GIVEN RECORDS:
= = = = =
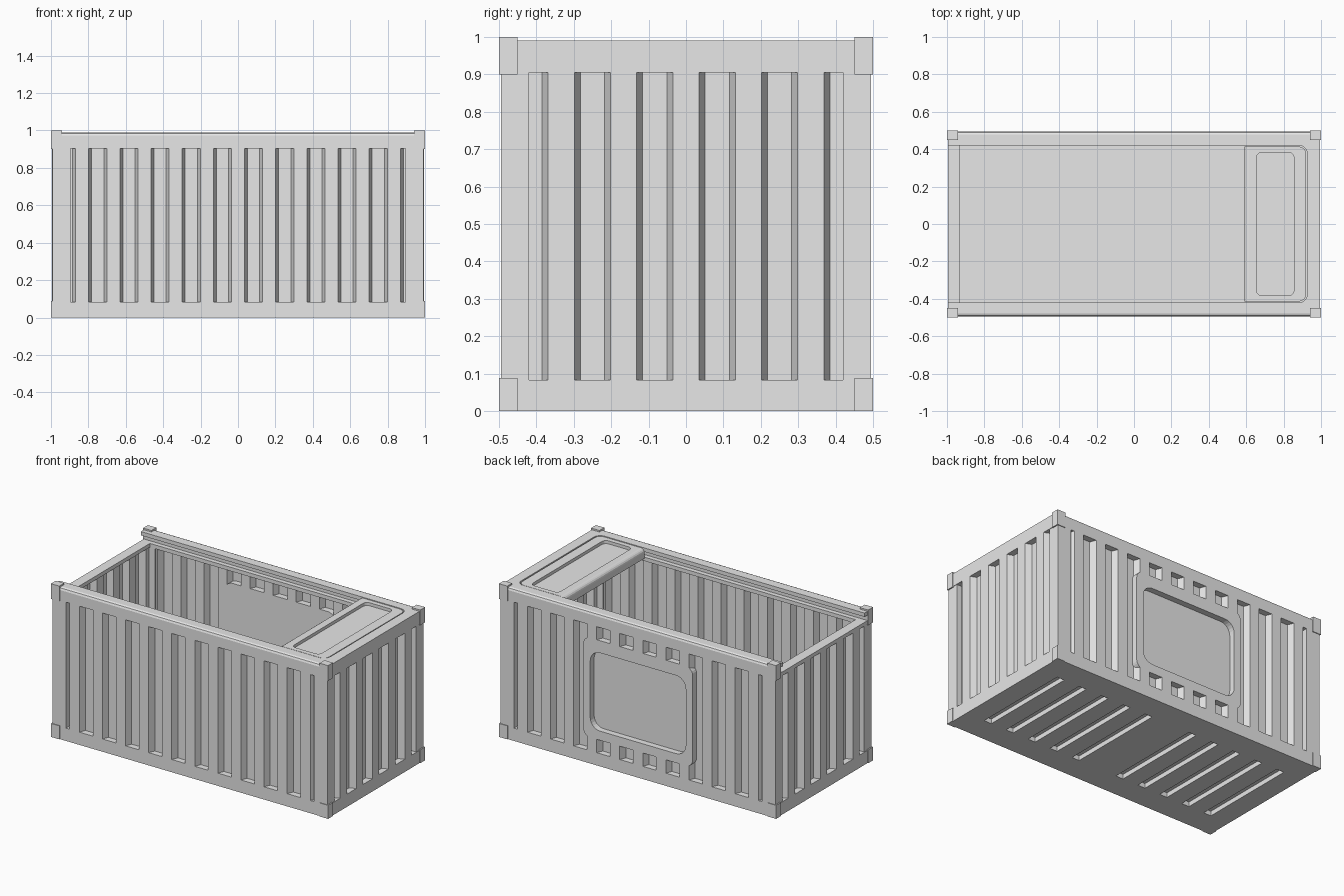
import bpy, bmesh
from math import sin, cos, pi

old = bpy.data.objects.get("Cube")
if old:
    bpy.data.objects.remove(old)

grey = bpy.data.materials.new("container grey")
grey.use_nodes = True
GREY = (0.8, 0.8, 0.8, 1)
grey.diffuse_color = GREY
grey.node_tree.nodes["Principled BSDF"].inputs["Base Color"].default_value = GREY

# Main sizes: half length, half width, base height, wall top, rail top
HX, HY, BASE, WALL, TOP = 0.995, 0.495, 0.083, 0.905, 0.99
RAIL_IN = 0.42      # inner edge of the long rails
DEPTH = 0.04        # corrugation depth
SHEET = 0.02        # wall thickness
PITCH = 1 / 6


def prism(name, points, axis, lo, hi):
    """Extrude a 2D outline along an axis: x takes (y,z), y takes (x,z), z takes (x,y)."""
    place = {"x": lambda u, v, w: (w, u, v),
             "y": lambda u, v, w: (u, w, v),
             "z": lambda u, v, w: (u, v, w)}[axis]
    bm = bmesh.new()
    ends = [[bm.verts.new(place(u, v, w)) for u, v in points] for w in (lo, hi)]
    n = len(points)
    for ring in ends:
        bm.faces.new(ring)
    for i in range(n):
        j = (i + 1) % n
        bm.faces.new((ends[0][i], ends[0][j], ends[1][j], ends[1][i]))
    bmesh.ops.recalc_face_normals(bm, faces=bm.faces)
    mesh = bpy.data.meshes.new(name)
    bm.to_mesh(mesh)
    bm.free()
    mesh.materials.append(grey)
    obj = bpy.data.objects.new(name, mesh)
    bpy.context.collection.objects.link(obj)
    return obj


def box(name, x, y, z):
    return prism(name, [(x[0], y[0]), (x[1], y[0]), (x[1], y[1]), (x[0], y[1])], "z", *z)


def rounded(u, v, r, steps=6):
    """Rounded rectangle outline."""
    corners = [(u[1] - r, v[1] - r), (u[0] + r, v[1] - r),
               (u[0] + r, v[0] + r), (u[1] - r, v[0] + r)]
    pts = []
    for q, (cu, cv) in enumerate(corners):
        for s in range(steps + 1):
            a = (q + s / steps) * pi / 2
            pts.append((cu + r * cos(a), cv + r * sin(a)))
    return pts


def apply_modifiers(obj):
    bpy.context.view_layer.update()
    graph = bpy.context.evaluated_depsgraph_get()
    mesh = bpy.data.meshes.new_from_object(obj.evaluated_get(graph))
    obj.modifiers.clear()
    obj.data = mesh


def cut(obj, *cutters):
    for cutter in cutters:
        mod = obj.modifiers.new("cut", "BOOLEAN")
        mod.operation = "DIFFERENCE"
        mod.solver = "EXACT"
        mod.object = cutter
    apply_modifiers(obj)
    for cutter in cutters:
        bpy.data.objects.remove(cutter)


def corrugation(half, count):
    """Closed outline of a ribbed sheet: (position along wall, distance inward)."""
    outer = [(-half, DEPTH)]
    for k in range(count):
        c = (k - (count - 1) / 2) * PITCH
        outer += [(c - 0.051, DEPTH), (c - 0.035, 0), (c + 0.035, 0), (c + 0.051, DEPTH)]
    outer.append((half, DEPTH))
    return outer + [(u, d + SHEET) for u, d in reversed(outer)]


# Base with a shallow inner pocket and ten slots underneath
base = box("base", (-HX, HX), (-HY, HY), (0, BASE))
cutters = [box("pocket", (-0.93, 0.93), (-0.43, 0.43), (0.05, 0.2))]
for k in range(1, 6):
    for side in (-1, 1):
        x = side * k * PITCH
        cutters.append(box("slot", (x - 0.027, x + 0.027), (-0.33, 0.33), (-0.1, 0.03)))
cut(base, *cutters)

# Corrugated walls, run slightly into the posts and rails
LOW, HIGH = BASE - 0.01, WALL + 0.01
long_wall = corrugation(0.91, 11)
short_wall = corrugation(0.43, 5)
prism("front_wall", [(u, d - HY) for u, d in long_wall], "z", LOW, HIGH)
back_wall = prism("back_wall", [(u, HY - d) for u, d in long_wall], "z", LOW, HIGH)
prism("left_end_wall", [(HX - d, u) for u, d in short_wall], "z", LOW, HIGH)
prism("right_end_wall", [(d - HX, u) for u, d in short_wall], "z", LOW, HIGH)

# Flat framed panel set in the back wall
frame = rounded((-0.395, 0.395), (0.17, 0.82), 0.05)
cut(back_wall, prism("panel_hole", frame, "y", 0.4, 0.55))
panel = prism("back_panel", frame, "y", HY - DEPTH - SHEET, HY)
cut(panel, prism("panel_recess", rounded((-0.345, 0.345), (0.23, 0.74), 0.07),
                 "y", HY - DEPTH, 0.55))

# Corner posts and slightly proud corner blocks
for sx, x_name in ((-1, "right"), (1, "left")):
    for sy, y_name in ((-1, "front"), (1, "back")):
        tag = y_name + "_" + x_name
        xs = sorted((sx * 0.895, sx * 0.992))
        ys = sorted((sy * RAIL_IN, sy * HY))
        box(tag + "_post", xs, ys, (BASE - 0.01, WALL + 0.01))
        xs = sorted((sx * 0.94, sx))
        ys = sorted((sy * 0.45, sy * 0.5))
        box(tag + "_top_block", xs, ys, (WALL - 0.005, 1))
        box(tag + "_bottom_block", xs, ys, (0, BASE + 0.005))

# Long top rails with a bevelled outer edge and a sliding groove inside
rail = [(HY, WALL), (HY, 0.973), (0.49, 0.985), (0.478, TOP), (RAIL_IN, TOP),
        (RAIL_IN, 0.965), (0.45, 0.965), (0.45, 0.93), (RAIL_IN, 0.93), (RAIL_IN, WALL)]
for sy, name in ((-1, "front_top_rail"), (1, "back_top_rail")):
    prism(name, [(sy * y, z) for y, z in rail], "x", -HX, HX)

# Low sill at the open end, full-height cap around the lid at the other
box("right_end_sill", (-HX, -0.93), (-0.43, 0.43), (WALL, 0.93))
cap = box("left_end_cap", (0.85, HX), (-0.47, 0.47), (WALL, TOP))
cut(cap, prism("lid_opening", rounded((0.4, 0.927), (-RAIL_IN, RAIL_IN), 0.045),
               "z", 0.8, 1.1))

# Short sliding lid: rounded inner corners, soft free edge, sunken tray
lid_shape = [p for p in rounded((0.4, 0.92), (-0.414, 0.414), 0.04) if p[0] > 0.6]
right_side = [p for p in lid_shape if p[1] < 0]
left_side = [p for p in lid_shape if p[1] >= 0]
outline = left_side + [(0.59, 0.414), (0.59, -0.414)] + right_side
lid = prism("lid", outline, "z", 0.925, 0.988)
cut(lid, prism("lid_tray", rounded((0.655, 0.855), (-0.383, 0.383), 0.03), "z", 0.968, 1.1))
bm = bmesh.new()
bm.from_mesh(lid.data)
free_edge = [e for e in bm.edges
             if all(v.co.x < 0.595 and v.co.z > 0.98 for v in e.verts)]
bmesh.ops.bevel(bm, geom=free_edge, offset=0.025, segments=4, profile=0.5, affect="EDGES")
bm.to_mesh(lid.data)
bm.free()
= = = = =
TASK DETAILS:
Check each line of the listing for "outer". Show those that have it.

EXERCISE ANSWER:
    outer = [(-half, DEPTH)]
        outer += [(c - 0.051, DEPTH), (c - 0.035, 0), (c + 0.035, 0), (c + 0.051, DEPTH)]
    outer.append((half, DEPTH))
    return outer + [(u, d + SHEET) for u, d in reversed(outer)]
# Long top rails with a bevelled outer edge and a sliding groove inside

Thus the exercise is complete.